#### LISTED ENTRIES

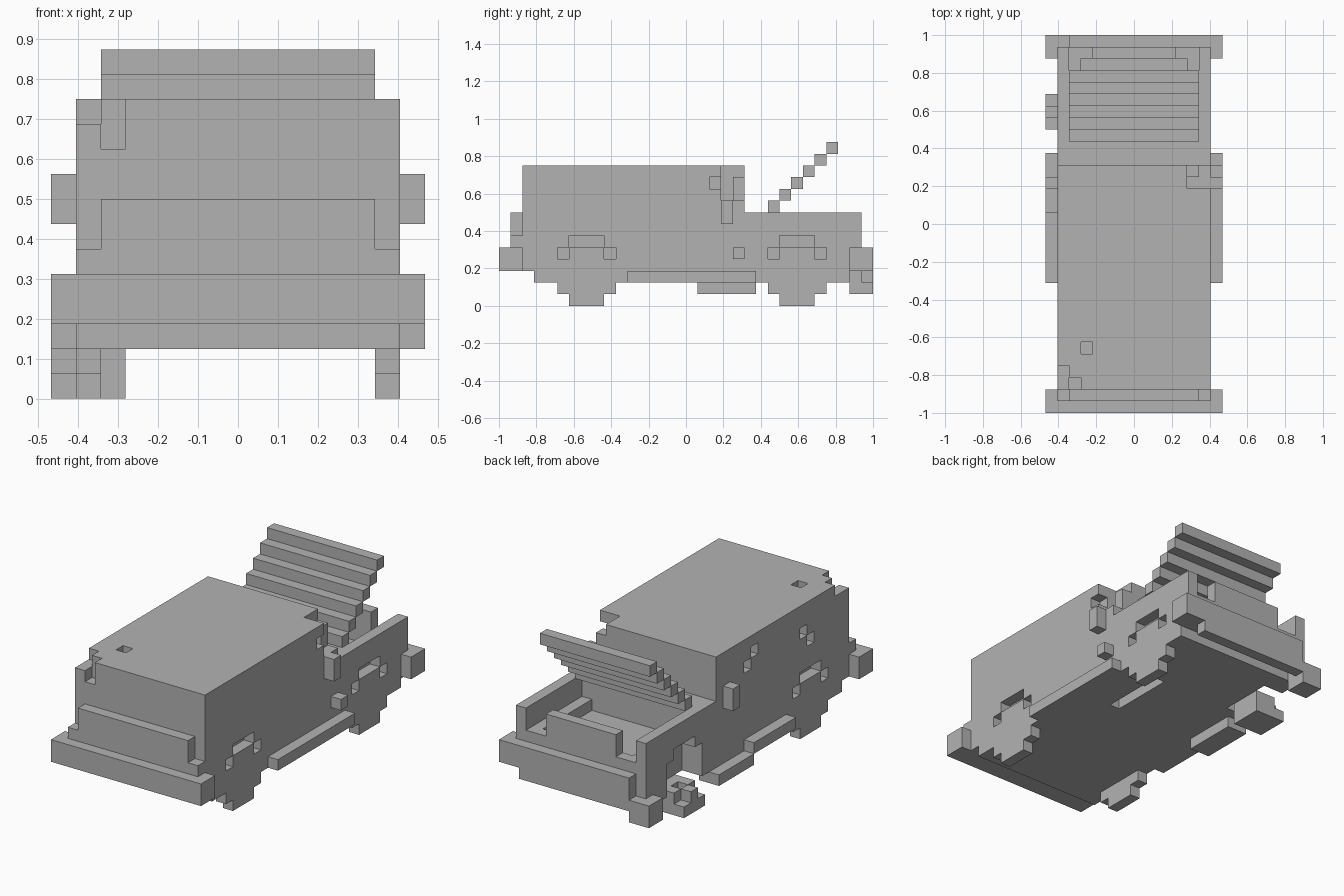
import bpy
import bmesh
from mathutils import Vector

if "Cube" in bpy.data.objects:
    bpy.data.objects.remove(bpy.data.objects["Cube"], do_unlink=True)

U = 1 / 16                       # edge of one block
ORIGIN = Vector((-7.5, -16, 0))  # block corner (0, 0, 0)

grey = bpy.data.materials.new("light_grey")
grey.use_nodes = True
grey.diffuse_color = (0.45, 0.45, 0.45, 1)
grey.node_tree.nodes["Principled BSDF"].inputs["Base Color"].default_value = (0.45, 0.45, 0.45, 1)


def box(x, y, z):
    """Cells of a block; each axis is a (start, end) range or a single index."""
    rx, ry, rz = [range(*a) if isinstance(a, tuple) else range(a, a + 1) for a in (x, y, z)]
    return {(i, j, k) for i in rx for j in ry for k in rz}


def build(name, cells):
    """Make a mesh of the outer skin of a set of cells."""
    bm = bmesh.new()
    cache = {}

    def vert(p):
        key = tuple(p)
        if key not in cache:
            cache[key] = bm.verts.new((Vector(key) + ORIGIN) * U)
        return cache[key]

    for c in sorted(cells):
        for axis in range(3):
            for side in (0, 1):
                n = list(c)
                n[axis] += 2 * side - 1
                if tuple(n) in cells:
                    continue
                u, v = (axis + 1) % 3, (axis + 2) % 3
                loop = []
                for du, dv in ((0, 0), (1, 0), (1, 1), (0, 1)):
                    p = list(c)
                    p[axis] += side
                    p[u] += du
                    p[v] += dv
                    loop.append(vert(p))
                bm.faces.new(loop if side else loop[::-1])
    mesh = bpy.data.meshes.new(name)
    bm.to_mesh(mesh)
    bm.free()
    mesh.materials.append(grey)
    obj = bpy.data.objects.new(name, mesh)
    bpy.context.collection.objects.link(obj)
    return obj


# Cabin and bonnet shell
body = box((1, 14), (2, 21), (3, 12)) | box((1, 14), (21, 31), (3, 8))
body |= box((1, 14), (3, 30), 2)

# Open engine bay with a centre grille at its end
body -= box((2, 13), (23, 30), (6, 8))
body -= box((3, 12), (23, 30), 5)
for x in ((2, 4), (11, 13)):
    body -= box(x, 30, (6, 8))

# Wheel arch recesses
for x in (1, 13):
    for start in (5, 23):
        body -= box(x, (start + 1, start + 4), 5)
        body -= box(x, start, 4) | box(x, start + 4, 4)

# Empty arch where one wheel has come off
body -= box((1, 3), (24, 27), (2, 6)) | box((1, 3), (23, 28), (2, 5))

# Damage: roof corner, window pillar, roof hole, side holes, floor slot
body -= box(1, (2, 4), 11) | box(2, 2, (10, 12))
body -= box((12, 14), (19, 21), 11) | box(13, (19, 21), (9, 11))
body -= box(13, 18, 10) | box(12, 19, (9, 11))
body -= box(3, 5, 11)
body -= box(1, 8, 9) | box(1, 7, 8) | box(1, 16, 9) | box(1, 15, 10)
body -= box(10, (17, 23), (2, 4))
build("body", body)

# Tail panel
build("tail_panel", box((1, 14), 1, 5) | box((2, 13), 1, (6, 8)))

# Bumpers, one with a broken corner
build("tail_bumper", box((0, 15), (0, 2), (3, 5)))
build("nose_bumper", box((2, 15), (30, 32), (3, 5)) | box((2, 13), 31, 2))
build("broken_bumper_corner", box((0, 2), (30, 32), (1, 3)))

# Raised bonnet as a flight of steps
bonnet = set()
for n in range(6):
    bonnet |= box((2, 13), 23 + n, 8 + n)
build("raised_bonnet", bonnet)

# Wheels that are still mounted
for name, x, start in (("left_tail_wheel", 13, 5), ("left_nose_wheel", 13, 23),
                       ("right_tail_wheel", 1, 5)):
    build(name, box(x, (start, start + 5), 1) | box(x, (start + 1, start + 4), 0))

# Wheel lying flat beside its arch
fallen = box((0, 3), (24, 27), 0) | box(2, (24, 27), 1)
fallen |= box(0, 25, 1) | box(1, 24, 1) | box(1, 26, 1)
build("fallen_wheel", fallen)

# Running boards, the right one snapped with its end dropped
build("left_running_board", box(14, (11, 22), 2))
build("right_running_board", box(0, (11, 17), 2))
build("dropped_running_board", box((0, 2), (17, 22), 1))

# Door mirrors and a side lamp
for name, x in (("right_mirror", 0), ("left_mirror", 14)):
    build(name, box(x, 19, (7, 9)))
build("side_lamp", box(14, 20, 4))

########

Each line holding the word "Cube" must be copied from the data.

- [EXPECTED OUTPUT]:
if "Cube" in bpy.data.objects:
    bpy.data.objects.remove(bpy.data.objects["Cube"], do_unlink=True)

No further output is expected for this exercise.